The overall picture isn’t quite so bleak, according to the bureau. Violent crime totals remain 0.7 percent below the 2011 level and 16.5 percent below the 2006 level, the bureau said.

The US is “still quite safe,” with fewer rapes than in 2009, fewer robberies than in 2013, and fewer assaults than in 2010, according to John Pfaff, a professor at Fordham Law School in New York City, who was among the first to comment on the report’s release on Monday morning. 

Pfaff also noted that total arrest rates were down by 3.5 percent, and while arrests for drug offenses had decreased by 4.5 percent.

Some local and federal officials have blamed the increase in homicides and other violent crimes on what a St. Louis, Missouri area police chief, Sam Dotson, dubbed the “Ferguson effect” in 2014. While President Barack Obama and the Department of Justice have rejected the notion, it has been invoked on multiple occasions by none other than FBI Director James Comey.

"Something deeply disturbing is happening in places across America. Far more people are being killed in many American cities, many of them people of color, and it's not the cops doing the killing," Comey said during a speech at the University of Chicago Law School in October 2015.
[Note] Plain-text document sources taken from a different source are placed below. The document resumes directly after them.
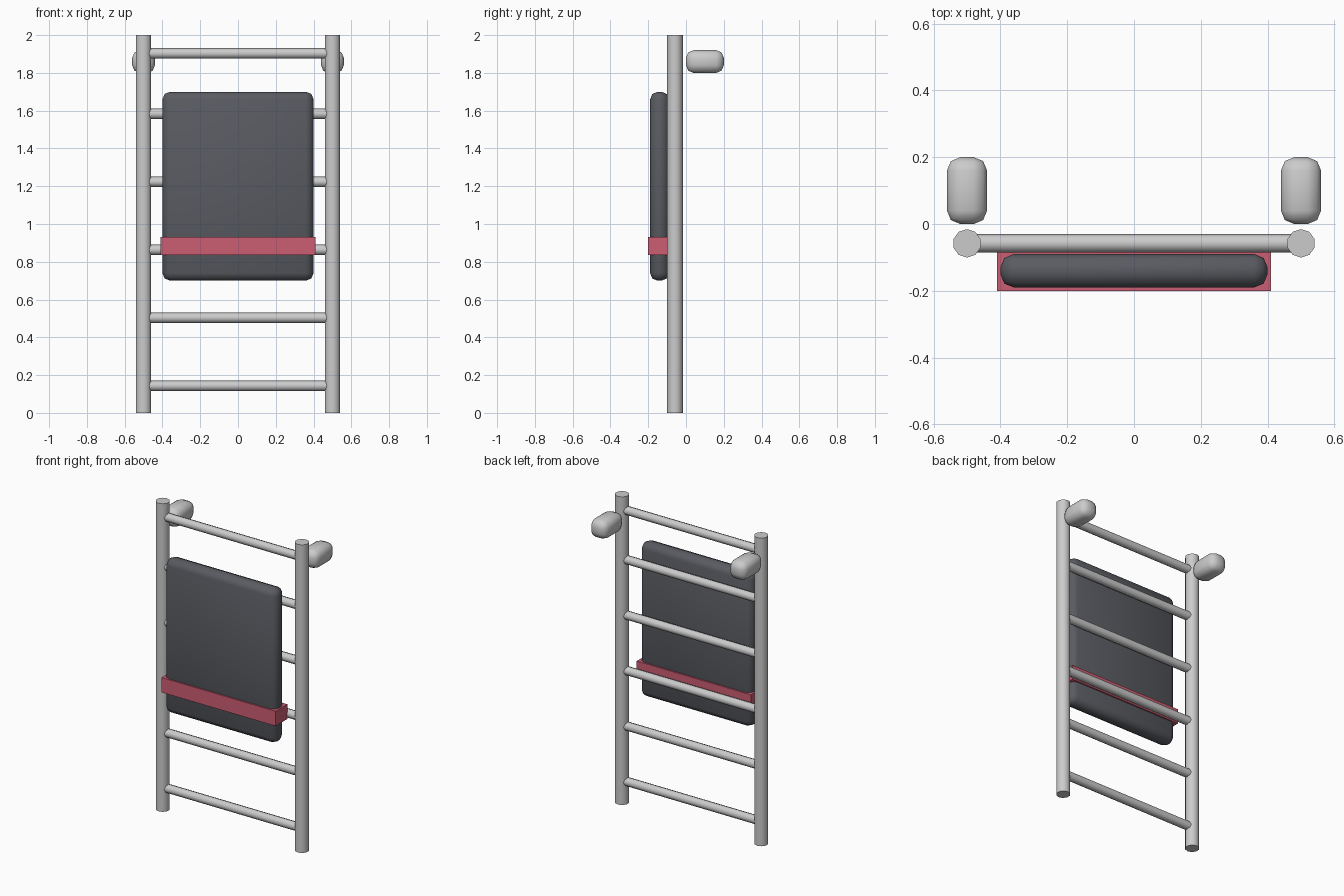
import bpy, math

if "Cube" in bpy.data.objects:
    bpy.data.objects.remove(bpy.data.objects["Cube"])

RAIL_Y = -0.058


def material(name, color):
    m = bpy.data.materials.new(name)
    m.diffuse_color = color
    m.use_nodes = True
    m.node_tree.nodes["Principled BSDF"].inputs["Base Color"].default_value = m.diffuse_color
    return m


def finish(name, mat=None, smooth=True):
    ob = bpy.context.object
    ob.name = name
    if mat:
        ob.data.materials.append(mat)
    if smooth:
        bpy.ops.object.shade_smooth_by_angle(angle=math.radians(50))
    return ob


def tube(name, radius, length, sides, loc, rot=(0, 0, 0)):
    bpy.ops.mesh.primitive_cylinder_add(vertices=sides, radius=radius, depth=length,
                                        location=loc, rotation=rot)
    return finish(name)


def block(name, size, loc, mat=None, bevel=0.0, segments=2):
    bpy.ops.mesh.primitive_cube_add(size=1, location=loc)
    ob = bpy.context.object
    ob.scale = size
    bpy.ops.object.transform_apply(location=False, rotation=False, scale=True)
    if bevel:
        mod = ob.modifiers.new("round_edges", 'BEVEL')
        mod.width = bevel
        mod.segments = segments
        bpy.ops.object.modifier_apply(modifier=mod.name)
    return finish(name, mat, smooth=bevel > 0)


charcoal = material("charcoal", (0.10, 0.105, 0.12, 1))
red = material("red", (0.60, 0.11, 0.17, 1))

# Side posts and the padded hooks behind them
for side, x in (("left", -0.5), ("right", 0.5)):
    tube(f"{side}_post", 0.0425, 2.0, 10, (x, RAIL_Y, 1.0))
    block(f"{side}_hook", (0.12, 0.2, 0.12), (x, 0.1, 1.86), bevel=0.04)

# Ladder rungs between the posts
for i, z in enumerate((0.143, 0.503, 0.863, 1.223, 1.583, 1.903)):
    tube(f"rung_{i + 1}", 0.028, 0.98, 8, (0, RAIL_Y, z), (0, math.pi / 2, 0))

# Back cushion and the strap around it
block("back_cushion", (0.8, 0.1, 1.0), (0, -0.14, 1.2), charcoal, bevel=0.04)
block("strap", (0.82, 0.12, 0.096), (0, -0.14, 0.883), red)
Saying that a “chill wind that has blown through law enforcement over the last year,” Comey asked: “In today’s YouTube world, are officers reluctant to get out of their cars and do the work that controls violent crime?”

The report comes at a key moment during the presidential race. Republican nominee Donald Trump is campaigning on a “law and order” platform and has been endorsed by the Fraternal Order of Police, the national police union. Democratic candidate Hillary Clinton has sided with Black Lives Matter protesters, calling for national guidelines on police use of force and pushing for stricter gun control.